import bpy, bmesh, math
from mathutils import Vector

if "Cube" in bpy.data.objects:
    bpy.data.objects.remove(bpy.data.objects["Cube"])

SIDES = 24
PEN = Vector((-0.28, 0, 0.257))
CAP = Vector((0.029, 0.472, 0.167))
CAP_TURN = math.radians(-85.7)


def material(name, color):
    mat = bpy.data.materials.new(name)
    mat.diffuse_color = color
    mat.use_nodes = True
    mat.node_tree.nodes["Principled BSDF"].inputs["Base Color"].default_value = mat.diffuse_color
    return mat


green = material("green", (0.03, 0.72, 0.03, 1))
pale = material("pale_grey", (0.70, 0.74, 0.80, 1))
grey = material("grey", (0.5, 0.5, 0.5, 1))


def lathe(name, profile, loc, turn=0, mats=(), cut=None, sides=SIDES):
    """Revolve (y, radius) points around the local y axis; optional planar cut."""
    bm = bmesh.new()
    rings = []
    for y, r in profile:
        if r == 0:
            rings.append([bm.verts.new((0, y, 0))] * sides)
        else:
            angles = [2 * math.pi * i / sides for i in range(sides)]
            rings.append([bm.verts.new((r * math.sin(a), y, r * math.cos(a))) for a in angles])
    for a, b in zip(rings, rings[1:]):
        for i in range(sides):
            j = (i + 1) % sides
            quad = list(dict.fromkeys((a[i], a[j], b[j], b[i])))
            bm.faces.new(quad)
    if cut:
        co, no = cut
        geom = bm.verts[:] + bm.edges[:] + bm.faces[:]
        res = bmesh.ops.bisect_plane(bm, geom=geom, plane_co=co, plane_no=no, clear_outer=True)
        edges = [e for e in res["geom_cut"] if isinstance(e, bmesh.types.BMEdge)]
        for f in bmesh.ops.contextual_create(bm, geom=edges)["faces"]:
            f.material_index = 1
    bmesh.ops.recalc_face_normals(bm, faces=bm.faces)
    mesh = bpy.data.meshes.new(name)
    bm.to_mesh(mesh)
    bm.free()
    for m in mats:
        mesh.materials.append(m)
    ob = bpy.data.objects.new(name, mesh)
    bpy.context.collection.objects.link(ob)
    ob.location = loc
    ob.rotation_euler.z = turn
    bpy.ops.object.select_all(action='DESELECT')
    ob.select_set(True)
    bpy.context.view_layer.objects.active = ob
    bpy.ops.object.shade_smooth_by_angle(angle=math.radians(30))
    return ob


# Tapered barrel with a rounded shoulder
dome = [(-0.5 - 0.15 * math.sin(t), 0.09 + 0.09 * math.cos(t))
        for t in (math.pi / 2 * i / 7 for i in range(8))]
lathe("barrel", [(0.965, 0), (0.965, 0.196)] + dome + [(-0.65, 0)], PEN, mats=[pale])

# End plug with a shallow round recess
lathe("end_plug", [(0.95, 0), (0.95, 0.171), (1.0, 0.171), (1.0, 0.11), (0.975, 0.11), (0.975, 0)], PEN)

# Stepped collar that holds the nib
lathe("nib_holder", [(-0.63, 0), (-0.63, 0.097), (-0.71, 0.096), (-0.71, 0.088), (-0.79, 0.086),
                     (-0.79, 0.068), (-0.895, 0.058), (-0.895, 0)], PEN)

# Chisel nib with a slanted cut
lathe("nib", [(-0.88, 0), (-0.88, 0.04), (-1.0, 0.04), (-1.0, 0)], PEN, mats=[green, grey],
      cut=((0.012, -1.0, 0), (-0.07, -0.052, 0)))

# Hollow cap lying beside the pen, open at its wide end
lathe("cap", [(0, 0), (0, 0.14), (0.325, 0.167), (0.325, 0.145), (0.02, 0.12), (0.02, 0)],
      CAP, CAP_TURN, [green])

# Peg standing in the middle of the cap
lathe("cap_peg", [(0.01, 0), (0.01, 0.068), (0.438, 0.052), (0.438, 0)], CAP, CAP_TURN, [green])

- [Task prompt]
Return each entry from above without altering a single character.

- [Answer section]
import bpy, bmesh, math
from mathutils import Vector

if "Cube" in bpy.data.objects:
    bpy.data.objects.remove(bpy.data.objects["Cube"])

SIDES = 24
PEN = Vector((-0.28, 0, 0.257))
CAP = Vector((0.029, 0.472, 0.167))
CAP_TURN = math.radians(-85.7)


def material(name, color):
    mat = bpy.data.materials.new(name)
    mat.diffuse_color = color
    mat.use_nodes = True
    mat.node_tree.nodes["Principled BSDF"].inputs["Base Color"].default_value = mat.diffuse_color
    return mat


green = material("green", (0.03, 0.72, 0.03, 1))
pale = material("pale_grey", (0.70, 0.74, 0.80, 1))
grey = material("grey", (0.5, 0.5, 0.5, 1))


def lathe(name, profile, loc, turn=0, mats=(), cut=None, sides=SIDES):
    """Revolve (y, radius) points around the local y axis; optional planar cut."""
    bm = bmesh.new()
    rings = []
    for y, r in profile:
        if r == 0:
            rings.append([bm.verts.new((0, y, 0))] * sides)
        else:
            angles = [2 * math.pi * i / sides for i in range(sides)]
            rings.append([bm.verts.new((r * math.sin(a), y, r * math.cos(a))) for a in angles])
    for a, b in zip(rings, rings[1:]):
        for i in range(sides):
            j = (i + 1) % sides
            quad = list(dict.fromkeys((a[i], a[j], b[j], b[i])))
            bm.faces.new(quad)
    if cut:
        co, no = cut
        geom = bm.verts[:] + bm.edges[:] + bm.faces[:]
        res = bmesh.ops.bisect_plane(bm, geom=geom, plane_co=co, plane_no=no, clear_outer=True)
        edges = [e for e in res["geom_cut"] if isinstance(e, bmesh.types.BMEdge)]
        for f in bmesh.ops.contextual_create(bm, geom=edges)["faces"]:
            f.material_index = 1
    bmesh.ops.recalc_face_normals(bm, faces=bm.faces)
    mesh = bpy.data.meshes.new(name)
    bm.to_mesh(mesh)
    bm.free()
    for m in mats:
        mesh.materials.append(m)
    ob = bpy.data.objects.new(name, mesh)
    bpy.context.collection.objects.link(ob)
    ob.location = loc
    ob.rotation_euler.z = turn
    bpy.ops.object.select_all(action='DESELECT')
    ob.select_set(True)
    bpy.context.view_layer.objects.active = ob
    bpy.ops.object.shade_smooth_by_angle(angle=math.radians(30))
    return ob


# Tapered barrel with a rounded shoulder
dome = [(-0.5 - 0.15 * math.sin(t), 0.09 + 0.09 * math.cos(t))
        for t in (math.pi / 2 * i / 7 for i in range(8))]
lathe("barrel", [(0.965, 0), (0.965, 0.196)] + dome + [(-0.65, 0)], PEN, mats=[pale])

# End plug with a shallow round recess
lathe("end_plug", [(0.95, 0), (0.95, 0.171), (1.0, 0.171), (1.0, 0.11), (0.975, 0.11), (0.975, 0)], PEN)

# Stepped collar that holds the nib
lathe("nib_holder", [(-0.63, 0), (-0.63, 0.097), (-0.71, 0.096), (-0.71, 0.088), (-0.79, 0.086),
                     (-0.79, 0.068), (-0.895, 0.058), (-0.895, 0)], PEN)

# Chisel nib with a slanted cut
lathe("nib", [(-0.88, 0), (-0.88, 0.04), (-1.0, 0.04), (-1.0, 0)], PEN, mats=[green, grey],
      cut=((0.012, -1.0, 0), (-0.07, -0.052, 0)))

# Hollow cap lying beside the pen, open at its wide end
lathe("cap", [(0, 0), (0, 0.14), (0.325, 0.167), (0.325, 0.145), (0.02, 0.12), (0.02, 0)],
      CAP, CAP_TURN, [green])

# Peg standing in the middle of the cap
lathe("cap_peg", [(0.01, 0), (0.01, 0.068), (0.438, 0.052), (0.438, 0)], CAP, CAP_TURN, [green])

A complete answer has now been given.